Three things that work on Twitter (and Three things that don't)
You can change the world, or your business, 140 characters at a time. But make sure you do it the right way and not the wrong way.
What Works with Twitter:
Go Off-Message: Politicians are always being told to stay on message. That advice doesn't translate to social networking. Don't be afraid to go off message. See a great movie? Have any thoughts about the latest NHL hockey trade? Found a great new restaurant? Tweet it. Mix your pitch with tweets that demonstrate there is a human with depth behind the tweets. Target them at one or two appropriate "channels" (e.g., #food, #movies, #nhl, #sports, etc.). You stand to get new eyes to your site.
Follow People Twitter Suggests: If you click on a profile, Twitter's new interface tries to find other Tweeters similar and related to that person. Don't be afraid to investigate and add these people. This suggestion system works well in reverse. People generally tend to spend some time investigating who friend them on Twitter. If they see you're already friends with the person whose profile led you to theirs, it's more likely they'll friend you back.
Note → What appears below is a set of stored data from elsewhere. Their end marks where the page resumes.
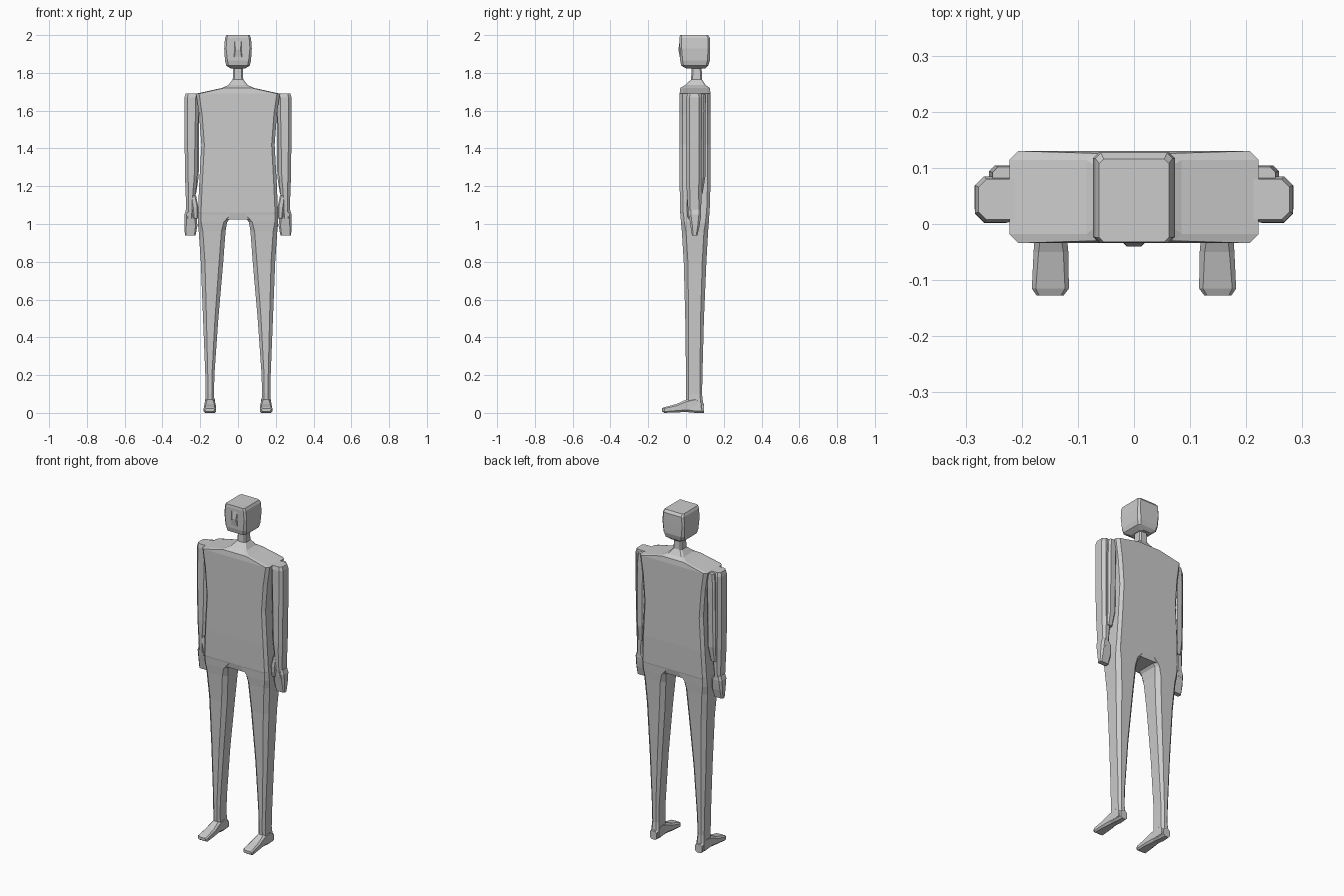
import bpy, bmesh


def loft(name, rings, along_y=False, mirror=False):
    """Chamfered box sections (pos, x0, x1, v0, v1, chamfer) joined along z, or along y."""
    bm = bmesh.new()
    loops = []
    for p, x0, x1, a, b, c in rings:
        pts = [(x0 + c, a), (x1 - c, a), (x1, a + c), (x1, b - c),
               (x1 - c, b), (x0 + c, b), (x0, b - c), (x0, a + c)]
        loops.append([bm.verts.new((x, p, v) if along_y else (x, v, p)) for x, v in pts])
    for lo, hi in zip(loops, loops[1:]):
        for i in range(8):
            j = (i + 1) % 8
            bm.faces.new((lo[i], lo[j], hi[j], hi[i]))
    bm.faces.new(loops[0])
    bm.faces.new(loops[-1])
    bmesh.ops.recalc_face_normals(bm, faces=bm.faces)
    me = bpy.data.meshes.new(name)
    bm.to_mesh(me)
    bm.free()
    ob = bpy.data.objects.new(name, me)
    bpy.context.collection.objects.link(ob)
    if mirror:
        m = ob.modifiers.new("mirror", 'MIRROR')
        m.use_axis[0] = True
        m.use_mirror_merge = False
    return ob


def sym(p, w, a, b, c):
    return (p, -w, w, a, b, c)


# Torso with sloping shoulders and neck
loft("torso", [
    sym(1.025, 0.195, -0.025, 0.118, 0.02),
    sym(1.06, 0.212, -0.031, 0.125, 0.016),
    sym(1.22, 0.205, -0.034, 0.130, 0.016),
    sym(1.42, 0.194, -0.034, 0.130, 0.016),
    sym(1.58, 0.206, -0.034, 0.130, 0.016),
    sym(1.69, 0.222, -0.034, 0.130, 0.016),
    sym(1.72, 0.085, -0.030, 0.126, 0.012),
    sym(1.735, 0.052, -0.005, 0.105, 0.01),
    sym(1.765, 0.028, 0.027, 0.085, 0.008),
    sym(1.85, 0.025, 0.030, 0.082, 0.008),
])

# Head with rounded block outline
loft("head", [
    sym(1.822, 0.035, 0.005, 0.10, 0.012),
    sym(1.838, 0.062, -0.025, 0.118, 0.012),
    sym(1.865, 0.069, -0.031, 0.126, 0.013),
    sym(1.93, 0.073, -0.033, 0.127, 0.010),
    sym(1.985, 0.069, -0.034, 0.127, 0.010),
    sym(2.0, 0.062, -0.032, 0.116, 0.008),
])

# Small nose bump on the face
loft("nose", [
    sym(1.885, 0.022, -0.034, 0.0, 0.004),
    sym(1.925, 0.017, -0.040, 0.0, 0.004),
    sym(1.975, 0.022, -0.033, 0.0, 0.004),
])

# Tapered legs
loft("leg", [
    (0.015, 0.122, 0.175, 0.005, 0.094, 0.012),
    (0.10, 0.127, 0.171, 0.000, 0.085, 0.012),
    (0.20, 0.125, 0.173, 0.000, 0.087, 0.013),
    (0.50, 0.104, 0.185, -0.004, 0.095, 0.018),
    (0.80, 0.078, 0.197, -0.012, 0.108, 0.022),
    (0.96, 0.066, 0.208, -0.022, 0.117, 0.022),
    (1.01, 0.058, 0.213, -0.027, 0.121, 0.018),
    (1.06, 0.015, 0.212, -0.030, 0.124, 0.016),
], mirror=True)

# Feet
loft("foot", [
    (-0.127, 0.125, 0.174, 0.008, 0.024, 0.005),
    (-0.115, 0.116, 0.182, 0.000, 0.030, 0.007),
    (-0.05, 0.117, 0.179, 0.003, 0.047, 0.009),
    (0.005, 0.122, 0.175, 0.004, 0.072, 0.012),
    (0.05, 0.123, 0.174, 0.000, 0.080, 0.010),
    (0.095, 0.127, 0.171, 0.000, 0.050, 0.010),
], along_y=True, mirror=True)

# Arm: outer slab running down to the wrist
loft("arm", [
    (1.03, 0.236, 0.276, 0.016, 0.078, 0.010),
    (1.08, 0.232, 0.274, 0.010, 0.080, 0.012),
    (1.18, 0.222, 0.278, 0.004, 0.083, 0.016),
    (1.24, 0.216, 0.280, 0.002, 0.084, 0.016),
    (1.45, 0.212, 0.283, 0.002, 0.085, 0.016),
    (1.67, 0.208, 0.283, 0.003, 0.085, 0.016),
    (1.692, 0.200, 0.277, 0.008, 0.080, 0.014),
], mirror=True)

# Back of the arm
loft("arm_back", [
    (1.16, 0.222, 0.255, 0.06, 0.088, 0.006),
    (1.25, 0.208, 0.258, 0.05, 0.102, 0.010),
    (1.60, 0.205, 0.258, 0.05, 0.104, 0.010),
    (1.685, 0.200, 0.252, 0.05, 0.102, 0.010),
], mirror=True)

# Hand and thumb
loft("hand", [
    (0.938, 0.225, 0.281, 0.032, 0.060, 0.006),
    (0.99, 0.215, 0.284, 0.024, 0.072, 0.010),
    (1.05, 0.220, 0.284, 0.014, 0.080, 0.012),
    (1.075, 0.236, 0.276, 0.016, 0.078, 0.010),
], mirror=True)
loft("thumb", [
    (1.03, 0.212, 0.236, 0.010, 0.036, 0.005),
    (1.09, 0.210, 0.244, 0.004, 0.042, 0.007),
    (1.15, 0.222, 0.252, 0.008, 0.044, 0.007),
], mirror=True)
Have a Great Picture: Take a close look at your Twitter photo. Consider how it stands out in another Twitter user's timeline. When a person has 30 new Tweets and has time to only scan 4, consider the psychology of getting a pair of eyes to focus on your tweet. Your picture can always help to draw eyes in. If you're going with the default "egg", you're lost. Yes, it's cool you have a photo of you with Tower bridge in the background but in 48 px by 48 px it might just resolve as random colors. Humans are programmed to respond to human faces. Get a close crop on your face. Smile. Lose the sun glasses. A vibrant background color can also help you stand out.
What doesn't work with Twitter:
Most of your Tweets are Generated: There are a lot of applications that will post a tweet as you. The micro blogging service FourSquare, for example, will tweet your latest check-in location. Some Twitter users have timelines almost exclusively tweets generated by third party applications. No one wants to follow a robot.
Not Following People Back: Sure, celebrities with thousands of followers can't possibly follow everyone back. But most of us aren't celebs. Letting your following/followed ratio get out of balance can make people think you're, at best, arrogant. Networks work best when information flows both ways. Twitter people are going to be hesitant to add you. By the same token, adding too many too quickly and not letting people catch up and add you back can make your Twitter account seem suspicious.
Auto Responders: I cringe when I add someone and immediately get an email notification that the person I just added has sent me a private message. I know, invariably, it's some canned auto responder, inviting me to click on some kind of link. Most people, I guarantee you, are going to do the exact opposite. Remember, people want to do business with thoughtful, interesting people. Not businesses that appear to be on autopilot.